Python id() Function

The id() function in Python returns the identity of an object. This integer id actually represents the address of the object where it is stored in the memory. This id remains constant during the lifetime of the object. This means if you rerun the program the id value is not guaranteed to be the same.

name = 'John'

print('id of name is: ', id(name))

# Output
# id of name is:  139697701582896

Syntax of id()

The syntax of the id() function is as follows:

id(object)

Parameters of id()

The id() function accepts only one parameter:

  • object – The object whose identity has to be returned

id() Return Values

The id() function returns an integer value which represents the address of the object in the memory.


Python id() for Literal Values

A literal is raw data assigned to a variable or constant in our program. All literals in Python are objects. This means they definitely have a unique identity. Let’s see if they do have an Id associated.

Example :

# Id of integers
print(id(10))

# Id of float numbers
print(id(10.23))

# Id of string values
print(id('Hello'))

Output:

9788896
139769290373392
139769289934960

Note: The value of Id can differ on your computer.


Python id() for Variables

Similar to literals, variables are also objects in Python. These variables also have a unique Id. The length of the Id depends on the type of data stored in the variable.

Example 1: When the values stored in the variables are different

If values(data) stored in variables are not the same, the Id of each variable will be unique. See the example below:

a = 10
print('Id of a: ', id(a))

b = 20
print('Id of b: ', id(b))

Output:

Id of a:  9788896
Id of b:  9789216

Example 2: When the values stored in variables are exactly the same

If two or more variables in Python contain exactly the same value(data), it is guaranteed that their Id would be exactly the same. Python does this to minimize the memory space used by our program. This is known as caching in Python.

a = 10
print('Id of a: ', id(a))

b = 10
print('Id of b: ', id(b))

Output:

Id of a:  9788896
Id of b:  9788896

You can try out with other values also. The variables having the same values will have the same Id value.


Python id() for Immutable Objects

In the previous example, we saw that the id() function returns the same Id if two variables contain the same value. But, now the question arises will it work for other data types also?

Well, In simple words, Python caching is performed only for immutable objects. This means if two or more immutable objects(like strings, tuples, floats, numbers) have the same values(data), It is guaranteed that their Id would definitely be the same.

Example:

# Id of strings
str1 = 'abc'
str2 = 'abc'

print('Id of str1: ', id(str1))
print('Id of str2: ', id(str2))
print(id(str1)==id(str2))

# Id of tuples
tuple1 = ('a', 'b', 'c', 'd')
tuple2 = ('a', 'b', 'c', 'd')

print('\nId of tuple1: ', id(tuple1))
print('Id of tuple2: ', id(tuple2))
print(id(tuple1)==id(tuple2))

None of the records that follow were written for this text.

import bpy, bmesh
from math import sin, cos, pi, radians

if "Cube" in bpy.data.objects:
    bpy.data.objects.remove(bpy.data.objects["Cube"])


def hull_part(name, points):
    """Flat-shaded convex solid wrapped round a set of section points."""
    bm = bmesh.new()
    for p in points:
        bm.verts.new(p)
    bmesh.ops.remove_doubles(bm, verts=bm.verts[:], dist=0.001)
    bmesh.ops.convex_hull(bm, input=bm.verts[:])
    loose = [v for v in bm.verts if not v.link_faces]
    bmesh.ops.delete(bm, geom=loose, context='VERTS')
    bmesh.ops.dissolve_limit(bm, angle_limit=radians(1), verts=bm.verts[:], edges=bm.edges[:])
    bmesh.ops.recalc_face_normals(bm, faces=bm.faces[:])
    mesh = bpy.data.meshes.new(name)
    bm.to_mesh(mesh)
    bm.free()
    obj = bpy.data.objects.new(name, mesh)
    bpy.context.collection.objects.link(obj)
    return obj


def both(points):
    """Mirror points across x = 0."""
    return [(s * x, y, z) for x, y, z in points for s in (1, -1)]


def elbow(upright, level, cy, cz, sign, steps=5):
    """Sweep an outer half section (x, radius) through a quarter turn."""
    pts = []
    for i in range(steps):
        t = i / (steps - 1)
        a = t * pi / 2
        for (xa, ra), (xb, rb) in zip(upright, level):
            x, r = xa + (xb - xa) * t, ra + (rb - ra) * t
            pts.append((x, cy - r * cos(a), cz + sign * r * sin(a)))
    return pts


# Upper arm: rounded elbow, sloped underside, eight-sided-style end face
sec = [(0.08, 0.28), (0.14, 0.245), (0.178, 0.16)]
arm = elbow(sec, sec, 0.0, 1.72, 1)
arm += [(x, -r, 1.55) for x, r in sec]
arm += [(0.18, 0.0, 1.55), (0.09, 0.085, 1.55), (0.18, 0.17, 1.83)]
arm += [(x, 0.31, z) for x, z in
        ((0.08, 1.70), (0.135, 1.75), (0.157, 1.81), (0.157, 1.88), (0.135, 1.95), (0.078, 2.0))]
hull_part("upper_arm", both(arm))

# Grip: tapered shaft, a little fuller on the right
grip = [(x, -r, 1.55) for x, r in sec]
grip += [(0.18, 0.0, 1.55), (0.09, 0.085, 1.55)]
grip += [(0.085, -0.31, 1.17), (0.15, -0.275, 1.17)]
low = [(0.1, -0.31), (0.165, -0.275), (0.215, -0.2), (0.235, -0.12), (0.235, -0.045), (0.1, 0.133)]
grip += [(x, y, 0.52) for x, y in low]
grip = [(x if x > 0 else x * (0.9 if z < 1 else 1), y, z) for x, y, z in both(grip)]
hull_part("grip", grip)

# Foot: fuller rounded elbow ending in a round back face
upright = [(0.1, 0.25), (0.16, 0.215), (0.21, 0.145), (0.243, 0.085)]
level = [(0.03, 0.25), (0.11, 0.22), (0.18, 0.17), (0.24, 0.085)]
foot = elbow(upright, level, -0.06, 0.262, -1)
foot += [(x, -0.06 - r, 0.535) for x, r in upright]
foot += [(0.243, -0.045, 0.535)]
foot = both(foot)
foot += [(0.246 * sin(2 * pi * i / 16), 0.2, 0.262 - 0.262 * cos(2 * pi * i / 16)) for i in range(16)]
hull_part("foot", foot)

Output:

Id of str1:  139738371420848
Id of str2:  139738371420848
True

Id of tuple1:  139738371156304
Id of tuple2:  139738371156304
True

You can easily observe from the above output that the strings and tuples having the same data have the same Id value.


Python id() for Mutable Objects

In the last example, we saw that if two or more immutable objects contain the same data, their Id will be exactly the same. Does the same rule apply to mutable objects also? Well, the answer is no.

Mutable objects(lists, sets, dictionaries, etc) always have a unique Id irrespective of the data they contain. This means even if two mutable objects have exactly the same data, their Id would never be the same.

Example:

a = [1, 2, 3, 4]
b = [1, 2, 3, 4]

print('Id of a: ', id(a))
print('Id of b: ', id(b))

print(id(a) == id(b))

Output:

Id of a:  140021326610112
Id of b:  140021325973952
False

Python id() for Custom Objects

Similar to mutable objects, the Id of custom(user-defined) objects is always unique even if they contain exactly the same data.

Example:

class Student:
    def __init__(self, name, age):
        self.name = name
        self.age  = age
        
student1 = Student('John', 23)
student2 = Student('John', 23)

print('Id of student1: ', id(student1))
print('Id of student2: ', id(student2))

print(id(student1) == id(student2))

Output:

Id of student1:  140324975477952
Id of student2:  140324974844080
False